I attended my first Winter Wolf Monitoring Meeting Thursday, June 8th in Wausau where the results were announced. Wisconsin’s wolf population is up 6.8 percent from last year, 866 to 953. Most of the available seats were filled, with both pro-wolf and pro-hunting interests in attendance. The DNR biologist, David MacFarland, answered people’s questions thoroughly, and explained the current status of wolves in Wisconsin; the laws regarding protected versus delisted statuses. The DNR biologist described the methods used to monitor the wolves to get population counts. It was obvious to me, that the DNR biologists were very knowledgeable, engaged, and passionate about their work.

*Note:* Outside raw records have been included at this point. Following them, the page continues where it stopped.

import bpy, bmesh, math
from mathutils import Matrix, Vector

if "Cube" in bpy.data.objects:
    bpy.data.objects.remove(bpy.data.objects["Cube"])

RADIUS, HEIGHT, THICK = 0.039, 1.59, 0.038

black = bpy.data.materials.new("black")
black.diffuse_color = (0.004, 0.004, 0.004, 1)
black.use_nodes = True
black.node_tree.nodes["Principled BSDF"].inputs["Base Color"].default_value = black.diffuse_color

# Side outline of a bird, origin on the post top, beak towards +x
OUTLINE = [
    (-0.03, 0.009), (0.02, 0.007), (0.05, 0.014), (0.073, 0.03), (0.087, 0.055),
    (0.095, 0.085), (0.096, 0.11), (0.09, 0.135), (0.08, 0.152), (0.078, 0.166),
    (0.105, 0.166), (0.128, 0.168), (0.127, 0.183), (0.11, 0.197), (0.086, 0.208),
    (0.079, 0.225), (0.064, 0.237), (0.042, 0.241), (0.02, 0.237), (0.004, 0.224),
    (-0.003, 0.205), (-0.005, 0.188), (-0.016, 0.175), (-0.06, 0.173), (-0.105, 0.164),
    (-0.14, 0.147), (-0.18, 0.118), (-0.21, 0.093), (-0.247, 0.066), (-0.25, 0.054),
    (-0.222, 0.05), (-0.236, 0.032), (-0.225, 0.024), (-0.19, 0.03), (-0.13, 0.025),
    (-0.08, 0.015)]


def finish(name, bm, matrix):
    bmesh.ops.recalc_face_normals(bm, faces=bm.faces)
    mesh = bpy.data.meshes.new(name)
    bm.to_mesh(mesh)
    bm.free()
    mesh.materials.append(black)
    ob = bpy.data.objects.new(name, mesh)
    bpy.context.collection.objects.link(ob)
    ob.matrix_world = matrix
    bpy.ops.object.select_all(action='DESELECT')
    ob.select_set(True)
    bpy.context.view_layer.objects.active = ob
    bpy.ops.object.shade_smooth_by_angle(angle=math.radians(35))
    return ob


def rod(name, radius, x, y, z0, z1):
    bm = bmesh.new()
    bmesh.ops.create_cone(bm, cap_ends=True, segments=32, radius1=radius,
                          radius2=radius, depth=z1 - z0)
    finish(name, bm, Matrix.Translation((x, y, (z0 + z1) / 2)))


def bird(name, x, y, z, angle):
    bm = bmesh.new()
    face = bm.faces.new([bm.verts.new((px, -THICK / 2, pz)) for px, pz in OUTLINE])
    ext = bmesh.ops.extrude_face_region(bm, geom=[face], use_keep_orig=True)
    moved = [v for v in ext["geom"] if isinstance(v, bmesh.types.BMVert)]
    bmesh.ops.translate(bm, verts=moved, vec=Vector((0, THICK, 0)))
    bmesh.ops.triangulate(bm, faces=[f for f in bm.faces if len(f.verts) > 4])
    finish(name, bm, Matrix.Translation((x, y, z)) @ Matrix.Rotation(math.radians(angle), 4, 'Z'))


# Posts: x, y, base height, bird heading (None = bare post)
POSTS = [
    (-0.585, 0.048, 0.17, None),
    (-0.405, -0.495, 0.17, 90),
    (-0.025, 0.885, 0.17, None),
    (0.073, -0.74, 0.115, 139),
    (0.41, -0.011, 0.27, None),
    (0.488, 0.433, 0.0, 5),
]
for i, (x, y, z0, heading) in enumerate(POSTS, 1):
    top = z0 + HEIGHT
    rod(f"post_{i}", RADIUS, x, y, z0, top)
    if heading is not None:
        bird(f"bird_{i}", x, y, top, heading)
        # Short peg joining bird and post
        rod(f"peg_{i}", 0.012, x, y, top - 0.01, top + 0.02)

However, one thing I find missing in our current science and politics, not just here in Wisconsin, but also in Yellowstone and elsewhere; is the inclusion of the emotions and intellect of the wildlife. In the case of wolves, in “management” decisions; I realize the importance of objectivity in science. Nonetheless, shouldn’t that objectivity take into consideration the emotional aspects of these animals? Emotions are just as crucial to anmals lives as they are to ours. The notion that animals have emotions and feelings is accepted science; from Charles Darwin, to Jane Goodall, to Marc Bekoff, great strides have been made showing that animals, just as we do, experience a wide range of emotions, empathy, cognitive reasoning, and self-awareness.
The wolf is neither man’s competitor nor his enemy. He is a fellow creature with whom the earth must be shared. – David Mech

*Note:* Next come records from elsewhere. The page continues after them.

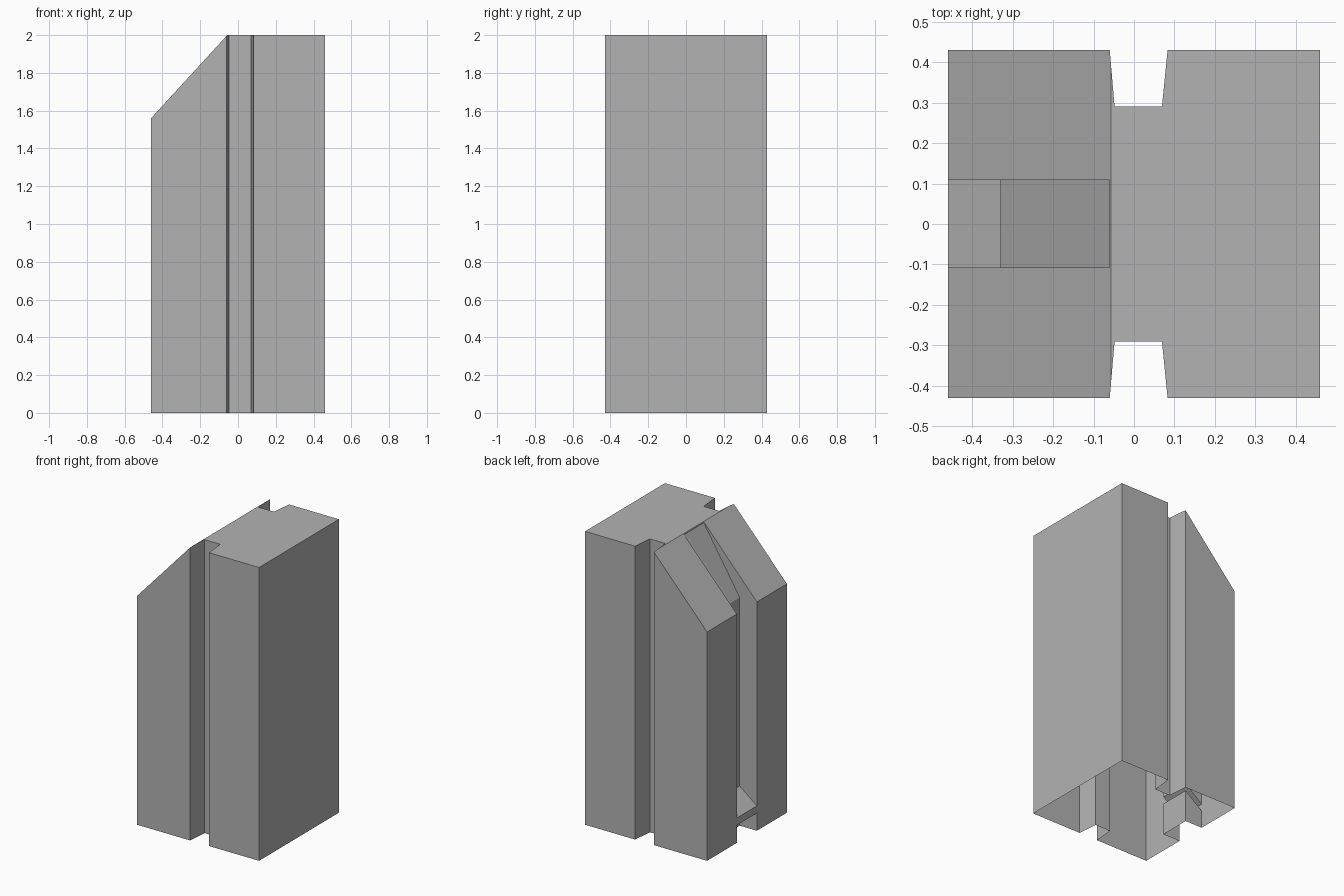
import bpy
import bmesh

old = bpy.data.objects.get("Cube")
if old:
    bpy.data.objects.remove(old, do_unlink=True)

grey = bpy.data.materials.new("plain grey")
grey.use_nodes = True
colour = (0.45, 0.45, 0.45, 1)
grey.diffuse_color = colour
grey.node_tree.nodes["Principled BSDF"].inputs["Base Color"].default_value = colour


def prism(name, points, offset):
    """Extrude a closed outline of 3D points along an offset."""
    bm = bmesh.new()
    face = bm.faces.new([bm.verts.new(p) for p in points])
    top = bmesh.ops.extrude_face_region(bm, geom=[face])["geom"]
    bmesh.ops.translate(bm, vec=offset,
                        verts=[g for g in top if isinstance(g, bmesh.types.BMVert)])
    bmesh.ops.recalc_face_normals(bm, faces=bm.faces)
    mesh = bpy.data.meshes.new(name)
    bm.to_mesh(mesh)
    bm.free()
    mesh.materials.append(grey)
    obj = bpy.data.objects.new(name, mesh)
    bpy.context.collection.objects.link(obj)
    return obj


# Block outline with a tapered groove on front and back
W, D = 0.46, 0.43
half = [(W, D), (0.083, D), (0.069, 0.29), (-0.048, 0.29), (-0.06, D), (-W, D)]
outline = half + [(x, -y) for x, y in reversed(half)]
block = prism("grooved_block", [(x, y, 0) for x, y in outline], (0, 0, 2))


def cutter(name, profile, y0, y1):
    obj = prism(name, [(x, y0, z) for x, z in profile], (0, y1 - y0, 0))
    obj.hide_render = True
    mod = block.modifiers.new(name, "BOOLEAN")
    mod.operation = "DIFFERENCE"
    mod.solver = "EXACT"
    mod.object = obj
    return obj


S0, S1, BACK = -0.107, 0.109, -0.33
cutters = [
    # Sloping shoulder
    cutter("shoulder_cut", [(-0.057, 2), (-W, 1.56), (-0.6, 1.407), (-0.6, 2.3),
                            (0.218, 2.3)], -0.6, 0.6),
    # Tall slot above the sloping sill
    cutter("slot_cut", [(-0.6, 0.062), (BACK, 0.27), (BACK, 1.555), (-0.061, 1.99),
                        (-0.061, 2.2), (-0.6, 2.2)], S0, S1),
    # Notch under the sill
    cutter("notch_cut", [(-0.6, -0.1), (-0.6, 0.12), (-W, 0.12), (BACK, 0.22),
                         (BACK, -0.1)], S0, S1),
]

# Apply the cuts, then open the underside
bpy.context.view_layer.update()
graph = bpy.context.evaluated_depsgraph_get()
mesh = bpy.data.meshes.new_from_object(block.evaluated_get(graph))
block.modifiers.clear()
block.data = mesh
for obj in cutters:
    bpy.data.objects.remove(obj, do_unlink=True)

bm = bmesh.new()
bm.from_mesh(mesh)
base = [f for f in bm.faces if all(v.co.z < 0.001 for v in f.verts)]
bmesh.ops.delete(bm, geom=base, context="FACES")
bm.to_mesh(mesh)
bm.free()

When I look into my (Abbey) dog’s eyes there is absolutely no doubt in my mind that she is a thinking and feeling sentient being. The evidence is seen; in how Abbey greets me when I get home from work, and how she displays her fear during thunderstorms.
If we know other animals think and feel-and I certainly know my dog does-why would we not take that into consideration in dealing with wolves (our domestic dog’s closest cousin), considering we make decisions concerning their fate?
Our politicians and scientists talk about them, and treat them almost as if they are inanimate objects – by using vocabulary such as: harvesting, hunting, trapping. We certainly wouldn’t treat our fellow humans, or our pets by shooting or trapping them; so why do we do so with wolves? Why don’t we take into account their feelings and emotions, their social structure, and their intellect when we intrude on their territory while removing their source of food (deer and elk) for our own (cattle)?
Wildlife policy must move towards “do no harm” compassionate conservation ethics.
“Although other animals may be different from us, this does not make them LESS than us.” –Marc Bekoff
Our current management policy when wolves are delisted only dictates killing them. We need to understand this; that wolves are sentient beings with just as much right to be on this planet as us. Our science along with politics need to incorporate the concepts involving compassionate conservation. In the words of Pope Francis, “We must forcefully reject the notion that our being created in God’s image and given dominion over the earth justifies absolute domination over other creatures.”
One Reply to “Wildlife policy must move towards “do no harm” compassionate conservation ethics”
Well said, I couldn’t agree more. First, do no harm.